Tradition’s just another word in today’s ACC:

… Counting last week’s decision to move the Wake Forest at Baylor game from Saturday, Aug. 30, to Aug. 28, four ACC teams will open the 2008 season on Thursday.

That’s one-fourth of the league’s season-opening schedule. Florida State isn’t scheduled to play its first game — against Western Carolina — until Sept. 6, meaning only seven ACC teams will play on the first Saturday of the season.

The growing abandonment of Saturday, especially for season-opening games, can’t be smart for college teams.

The Saturday game is more than a hallmark of college football. It’s a institutional birthright that the powerful NFL generally has honored over the years, just as college teams basically have left Friday to the high schools. Game days are a delicate equation across the football spectrum, and though it’s unlikely that the NFL would attempt a widespread infringement on early-season Saturday games, college leaders need to be careful about willingly surrendering their turf.

It’s all about the fans, of course – the ones that show up and the ones with the remote controls.

“Saturday games should always be the preferred option for colleges, but there are television contracts that have to be fulfilled, too,” N.C. State athletic director Lee Fowler said. “We’re fortunate in that our fans are very loyal and have responded favorably to the Thursday games we have played.”

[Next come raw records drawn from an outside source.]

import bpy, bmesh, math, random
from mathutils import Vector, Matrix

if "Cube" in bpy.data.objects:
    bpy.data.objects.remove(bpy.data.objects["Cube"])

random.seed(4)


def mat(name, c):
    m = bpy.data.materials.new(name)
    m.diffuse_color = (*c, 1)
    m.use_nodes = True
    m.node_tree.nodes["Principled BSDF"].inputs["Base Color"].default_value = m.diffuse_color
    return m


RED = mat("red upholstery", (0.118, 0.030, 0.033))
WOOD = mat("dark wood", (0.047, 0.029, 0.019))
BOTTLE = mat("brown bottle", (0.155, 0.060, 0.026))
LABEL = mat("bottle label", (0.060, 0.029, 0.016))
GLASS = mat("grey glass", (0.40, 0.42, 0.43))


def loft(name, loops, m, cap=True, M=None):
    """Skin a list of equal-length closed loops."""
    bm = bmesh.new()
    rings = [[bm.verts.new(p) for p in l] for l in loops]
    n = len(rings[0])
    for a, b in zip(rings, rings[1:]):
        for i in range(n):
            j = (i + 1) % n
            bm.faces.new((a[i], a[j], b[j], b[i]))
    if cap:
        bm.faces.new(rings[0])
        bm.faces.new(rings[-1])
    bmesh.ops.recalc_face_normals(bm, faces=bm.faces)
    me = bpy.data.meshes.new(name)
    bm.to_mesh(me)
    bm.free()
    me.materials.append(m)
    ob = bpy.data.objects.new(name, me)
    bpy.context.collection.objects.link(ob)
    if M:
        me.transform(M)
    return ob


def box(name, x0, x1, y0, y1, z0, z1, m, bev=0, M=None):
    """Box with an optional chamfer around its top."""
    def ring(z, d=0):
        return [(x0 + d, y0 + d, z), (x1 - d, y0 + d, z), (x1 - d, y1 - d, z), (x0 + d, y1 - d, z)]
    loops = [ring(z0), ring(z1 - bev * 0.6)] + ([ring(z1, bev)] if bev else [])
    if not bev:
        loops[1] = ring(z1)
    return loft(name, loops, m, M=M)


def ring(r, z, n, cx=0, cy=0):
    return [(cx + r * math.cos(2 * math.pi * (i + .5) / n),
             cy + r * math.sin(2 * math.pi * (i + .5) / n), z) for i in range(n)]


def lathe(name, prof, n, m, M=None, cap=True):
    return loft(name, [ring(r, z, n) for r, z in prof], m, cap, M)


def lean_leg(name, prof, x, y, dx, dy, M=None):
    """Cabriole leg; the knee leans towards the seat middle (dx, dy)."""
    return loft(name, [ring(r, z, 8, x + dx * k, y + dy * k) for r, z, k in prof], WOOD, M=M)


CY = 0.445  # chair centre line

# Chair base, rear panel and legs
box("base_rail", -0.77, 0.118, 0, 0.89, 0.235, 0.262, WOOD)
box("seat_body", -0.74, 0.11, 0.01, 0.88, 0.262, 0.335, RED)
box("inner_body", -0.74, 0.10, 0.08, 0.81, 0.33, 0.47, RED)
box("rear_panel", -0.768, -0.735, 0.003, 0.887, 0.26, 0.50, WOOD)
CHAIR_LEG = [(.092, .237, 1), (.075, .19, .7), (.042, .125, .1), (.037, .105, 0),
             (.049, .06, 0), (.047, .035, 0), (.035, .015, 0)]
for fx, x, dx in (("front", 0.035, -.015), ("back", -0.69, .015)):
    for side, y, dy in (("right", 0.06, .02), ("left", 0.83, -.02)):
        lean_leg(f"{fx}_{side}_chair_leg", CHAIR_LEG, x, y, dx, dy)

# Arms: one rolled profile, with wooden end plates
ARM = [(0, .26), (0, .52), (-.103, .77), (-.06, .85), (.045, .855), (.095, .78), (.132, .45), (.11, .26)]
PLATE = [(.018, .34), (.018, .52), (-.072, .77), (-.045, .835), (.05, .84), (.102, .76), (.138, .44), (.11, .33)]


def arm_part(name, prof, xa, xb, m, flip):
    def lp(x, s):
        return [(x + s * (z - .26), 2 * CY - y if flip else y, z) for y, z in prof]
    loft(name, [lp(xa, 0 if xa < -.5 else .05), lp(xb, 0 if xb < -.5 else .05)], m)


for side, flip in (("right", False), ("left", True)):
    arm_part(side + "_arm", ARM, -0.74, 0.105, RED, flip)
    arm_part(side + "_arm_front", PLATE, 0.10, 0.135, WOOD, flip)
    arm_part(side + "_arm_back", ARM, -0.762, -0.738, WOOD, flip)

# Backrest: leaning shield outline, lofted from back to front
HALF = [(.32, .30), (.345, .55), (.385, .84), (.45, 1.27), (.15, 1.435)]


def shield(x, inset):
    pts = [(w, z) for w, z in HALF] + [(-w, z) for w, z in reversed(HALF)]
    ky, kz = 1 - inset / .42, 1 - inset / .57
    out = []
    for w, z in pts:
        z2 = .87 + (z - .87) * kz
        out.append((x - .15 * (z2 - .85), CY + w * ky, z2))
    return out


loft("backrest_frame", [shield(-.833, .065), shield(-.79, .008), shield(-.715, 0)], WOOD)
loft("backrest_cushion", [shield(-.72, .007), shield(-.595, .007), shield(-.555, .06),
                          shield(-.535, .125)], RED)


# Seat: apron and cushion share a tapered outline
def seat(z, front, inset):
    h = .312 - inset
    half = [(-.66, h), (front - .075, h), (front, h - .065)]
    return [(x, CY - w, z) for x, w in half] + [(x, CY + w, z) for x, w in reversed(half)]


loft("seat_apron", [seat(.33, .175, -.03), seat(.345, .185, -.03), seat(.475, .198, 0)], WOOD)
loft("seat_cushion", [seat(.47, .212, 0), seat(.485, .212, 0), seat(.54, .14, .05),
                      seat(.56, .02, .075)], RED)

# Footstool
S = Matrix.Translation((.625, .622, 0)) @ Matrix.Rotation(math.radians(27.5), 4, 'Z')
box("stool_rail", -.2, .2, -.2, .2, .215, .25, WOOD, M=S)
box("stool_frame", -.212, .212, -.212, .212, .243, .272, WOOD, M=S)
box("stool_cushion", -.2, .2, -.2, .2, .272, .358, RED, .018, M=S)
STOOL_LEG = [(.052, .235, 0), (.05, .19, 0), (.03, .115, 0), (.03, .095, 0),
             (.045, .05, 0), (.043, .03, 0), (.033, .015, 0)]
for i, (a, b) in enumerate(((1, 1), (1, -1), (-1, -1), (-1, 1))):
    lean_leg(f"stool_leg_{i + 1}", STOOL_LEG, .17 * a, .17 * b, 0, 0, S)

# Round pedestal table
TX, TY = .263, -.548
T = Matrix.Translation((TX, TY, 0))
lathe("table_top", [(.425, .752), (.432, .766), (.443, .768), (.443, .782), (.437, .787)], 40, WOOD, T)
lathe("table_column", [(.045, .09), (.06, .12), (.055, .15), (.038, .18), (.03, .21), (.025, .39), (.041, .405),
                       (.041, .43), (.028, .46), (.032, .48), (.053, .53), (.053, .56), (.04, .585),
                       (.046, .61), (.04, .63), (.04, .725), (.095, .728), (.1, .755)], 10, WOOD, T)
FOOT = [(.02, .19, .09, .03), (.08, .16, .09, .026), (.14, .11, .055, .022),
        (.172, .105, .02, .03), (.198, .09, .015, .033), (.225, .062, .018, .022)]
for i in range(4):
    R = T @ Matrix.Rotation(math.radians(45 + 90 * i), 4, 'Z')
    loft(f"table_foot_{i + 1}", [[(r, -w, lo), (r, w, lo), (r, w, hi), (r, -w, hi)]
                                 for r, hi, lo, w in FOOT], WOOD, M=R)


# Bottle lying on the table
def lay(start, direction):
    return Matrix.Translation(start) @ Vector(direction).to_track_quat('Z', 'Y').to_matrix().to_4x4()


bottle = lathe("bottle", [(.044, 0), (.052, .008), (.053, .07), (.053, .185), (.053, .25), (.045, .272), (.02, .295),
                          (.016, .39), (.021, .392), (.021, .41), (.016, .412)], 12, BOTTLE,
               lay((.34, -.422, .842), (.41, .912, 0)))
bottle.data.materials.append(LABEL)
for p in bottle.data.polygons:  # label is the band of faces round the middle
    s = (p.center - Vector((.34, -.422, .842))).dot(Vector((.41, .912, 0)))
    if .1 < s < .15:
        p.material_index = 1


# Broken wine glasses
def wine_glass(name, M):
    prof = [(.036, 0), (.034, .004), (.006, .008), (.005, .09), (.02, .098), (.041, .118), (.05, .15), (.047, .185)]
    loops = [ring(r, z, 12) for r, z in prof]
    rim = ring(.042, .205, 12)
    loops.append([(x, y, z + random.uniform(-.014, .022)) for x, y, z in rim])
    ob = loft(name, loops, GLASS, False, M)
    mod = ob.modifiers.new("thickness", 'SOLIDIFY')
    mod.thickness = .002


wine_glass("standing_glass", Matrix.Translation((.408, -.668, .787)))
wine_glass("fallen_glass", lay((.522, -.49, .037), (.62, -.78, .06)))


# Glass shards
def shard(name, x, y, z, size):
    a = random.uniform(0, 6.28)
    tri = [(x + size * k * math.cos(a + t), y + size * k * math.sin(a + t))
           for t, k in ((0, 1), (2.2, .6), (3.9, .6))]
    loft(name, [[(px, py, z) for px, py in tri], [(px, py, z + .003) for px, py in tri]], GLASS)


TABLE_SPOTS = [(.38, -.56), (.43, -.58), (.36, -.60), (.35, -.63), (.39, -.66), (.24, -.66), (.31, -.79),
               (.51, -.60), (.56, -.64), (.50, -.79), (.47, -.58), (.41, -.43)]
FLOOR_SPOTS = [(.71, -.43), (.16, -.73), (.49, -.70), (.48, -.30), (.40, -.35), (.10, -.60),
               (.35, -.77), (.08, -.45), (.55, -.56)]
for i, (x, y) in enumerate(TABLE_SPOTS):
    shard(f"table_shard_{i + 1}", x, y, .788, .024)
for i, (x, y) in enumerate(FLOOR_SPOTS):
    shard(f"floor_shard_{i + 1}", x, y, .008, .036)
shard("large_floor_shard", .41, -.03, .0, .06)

Filed under ACC Football

2 responses to ““They ought to be called ‘Dancing with the Football Stars.’ “

  1. JasonC

    I think you have to consider a few things with this issue. On any given weekend you have 15 or so NFL games, 40+ NCAA games (not including lower divisions), and a myriad of high school games (very few of which are on TV). The NCAA is in the predicament that they have more games than the NFL, so they have more to put on TV. So I can understanding trying to increase viewing opportunities.

    However, I agree with what was written above about that natural progression that has long been the standard- Friday = High School, Saturday = College, Sunday = NFL. I think what the viewers want is not more games, but better quality of games with better broadcasting. We don’t need to see Michigan State vs. Akron at noon on Saturday with 3 clowns that stumble through broadcast. Nor do we need to watch NCSt or Pitt play La Tech on Thursday night. Give us good games, with good crews and if you want to do 1 solid game on Thursday as a primer that is fine.

    Of course, this argument falls on deaf ears, because the NCAA and ESPN can’t hear us because of all the money stuffed in their ears. And that is what it is all about, making money.


  2. NebraskaDawg

    The ACC continues to decline. Eventually they will be fighting the WAC for respect.